protected by half a dozen of Brants, flipping, ducking having a loveliest time. Further north down the jetty, another group of seven Harlequin ducks
were spotted and followed as they swam their way south then flu back to the north end of the jetty again.
The total north America Harlequin duck population is less than 2000 now. The reason for the dwindling initially was hunting, more recently other
reasons such as diminished habitat, are the cause. I sure hate to see them extinct. Such lively and pretty birds.
The female is mostly brown with
two or three white spots on the
A common Loon floats and dives
alone along the jetty.
A common merganser flu in and
landed near the lighthouse.
To the west of the
lighthouse, the state
park owns another
peninsula. As I first got
in the peninsula and to
the east is what I
thought being Brant,
The photo showed me
that they were common
On January 9th, 2008, a nice and warm day, I visited the Barnegat Lighthouse State Park again, and
this group of Brant having some disputes.
The two females in the front and the two males in the back seemed to have been enjoying themselves. All of a sudden, they took off, seems hard to

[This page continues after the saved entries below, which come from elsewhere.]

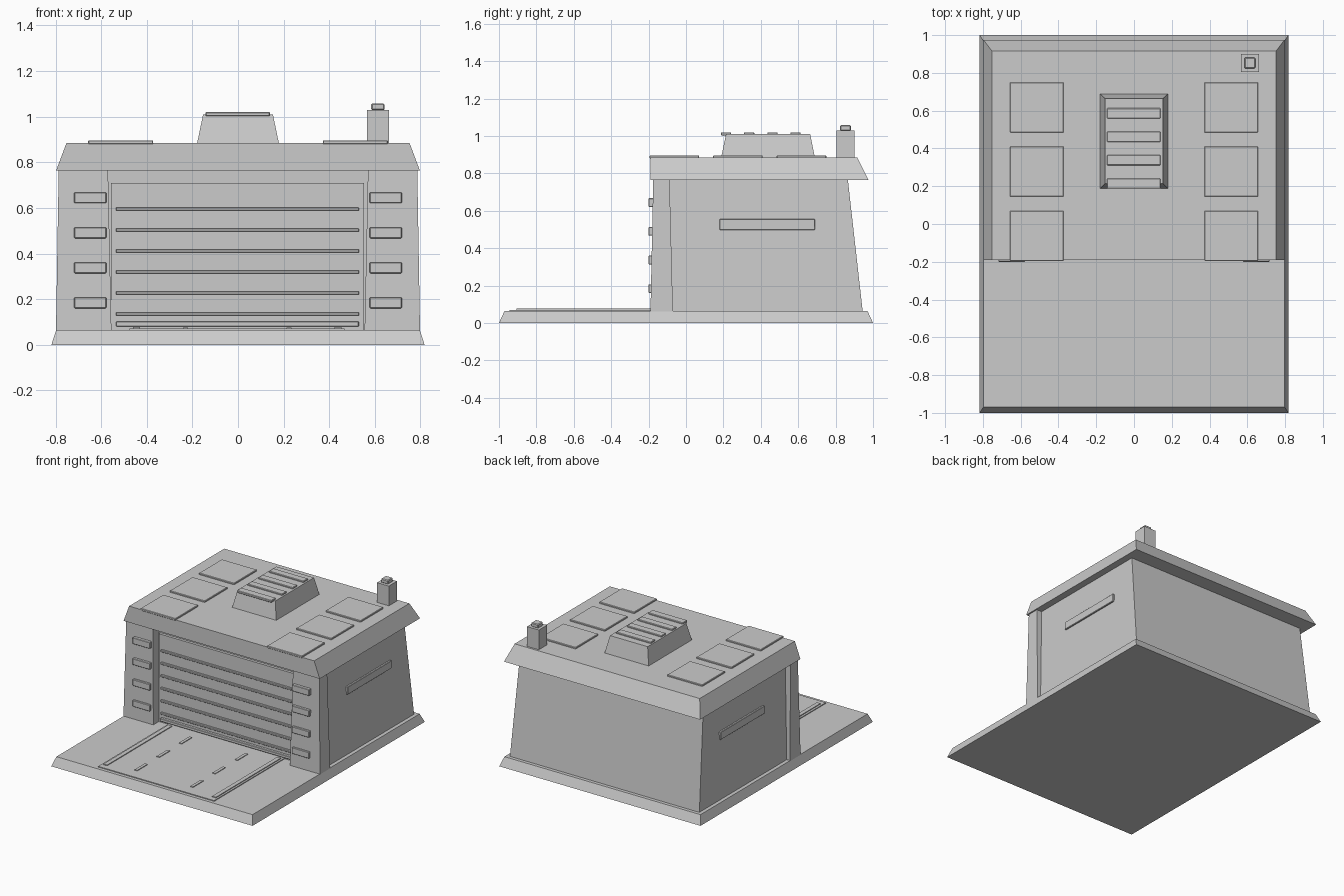
import bpy


def frustum(name, low, high, z0, z1, bevel=0.0):
    """Tapered block: low and high are (x0, x1, y0, y1) at heights z0 and z1."""
    verts = []
    for (x0, x1, y0, y1), z in ((low, z0), (high, z1)):
        verts += [(x0, y0, z), (x1, y0, z), (x1, y1, z), (x0, y1, z)]
    faces = [(3, 2, 1, 0), (4, 5, 6, 7)]
    faces += [(i, (i + 1) % 4, (i + 1) % 4 + 4, i + 4) for i in range(4)]
    mesh = bpy.data.meshes.new(name)
    mesh.from_pydata(verts, [], faces)
    obj = bpy.data.objects.new(name, mesh)
    bpy.context.collection.objects.link(obj)
    if bevel:
        mod = obj.modifiers.new("bevel", "BEVEL")
        mod.width, mod.segments = bevel, 1
    return obj


def box(name, x0, x1, y0, y1, z0, z1, bevel=0.0):
    return frustum(name, (x0, x1, y0, y1), (x0, x1, y0, y1), z0, z1, bevel)


def mirrored(obj):
    """Repeat a part on the other side of x = 0."""
    obj.modifiers.new("mirror", "MIRROR").use_axis[0] = True
    return obj


# Ground slab, main walls and roof
frustum("base_slab", (-0.818, 0.818, -1, 1), (-0.797, 0.797, -0.97, 0.97), 0, 0.065)
frustum("walls", (-0.77, 0.77, -0.105, 0.945), (-0.745, 0.745, -0.105, 0.865), 0.06, 0.77)
frustum("roof", (-0.797, 0.797, -0.19, 0.975), (-0.752, 0.752, -0.19, 0.915), 0.765, 0.885)

# Door pillars with their marker lamps
mirrored(frustum("door_pillar", (0.555, 0.798, -0.19, -0.07),
                 (0.57, 0.786, -0.175, -0.088), 0.06, 0.77))
for i in range(4):
    z = 0.16 + i * 0.1535
    mirrored(box(f"pillar_lamp_{i}", 0.577, 0.718, -0.2, -0.165, z, z + 0.047, 0.003))

# Roller door
box("door_panel", -0.556, 0.552, -0.125, -0.09, 0.06, 0.71)
for i in range(6):
    z = 0.135 + i * 0.092
    box(f"door_rib_{i}", -0.535, 0.53, -0.14, -0.12, z - 0.007, z + 0.007, 0.002)
box("door_bottom_bar", -0.535, 0.53, -0.145, -0.12, 0.08, 0.102, 0.003)

# Side windows
mirrored(box("side_window", 0.74, 0.766, 0.18, 0.69, 0.498, 0.556, 0.003))

# Roof panels
for i in range(3):
    y = -0.195 + i * 0.34
    mirrored(box(f"roof_panel_{i}", 0.372, 0.657, y, y + 0.265, 0.88, 0.896, 0.003))

# Roof vent with louvres
frustum("roof_vent", (-0.18, 0.18, 0.187, 0.69), (-0.153, 0.153, 0.214, 0.664), 0.88, 1.01)
for i in range(4):
    y = 0.187 + i * 0.124
    box(f"vent_louvre_{i}", -0.142, 0.14, y, y + 0.054, 1.003, 1.02, 0.003)

# Chimney
box("chimney", 0.566, 0.662, 0.805, 0.9, 0.88, 1.03)
box("chimney_cap", 0.584, 0.642, 0.824, 0.882, 1.028, 1.058, 0.005)

# Driveway with rails and dashes
box("driveway", -0.475, 0.468, -0.945, -0.11, 0.06, 0.071)
for side, x in (("left", -0.445), ("right", 0.439)):
    box(f"drive_rail_{side}", x - 0.015, x + 0.015, -0.905, -0.15, 0.065, 0.077)
for side, x in (("left", -0.23), ("right", 0.224)):
    for i in range(3):
        y = -0.857 + i * 0.258
        box(f"drive_dash_{side}_{i}", x - 0.011, x + 0.011, y, y + 0.12, 0.065, 0.076)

believe that these small wings can support those fat bodies. At the same time, they made chirps like mice. No wonder they were also called "sea
Ain't she a beauty?
Purple Sandpipers stay near the rocky coast only. They fly in groups and feed on rocks covered with mollusks. They live in Arctic and subarctic
Canada and fly south to S. Carolina on the Atlantic coast.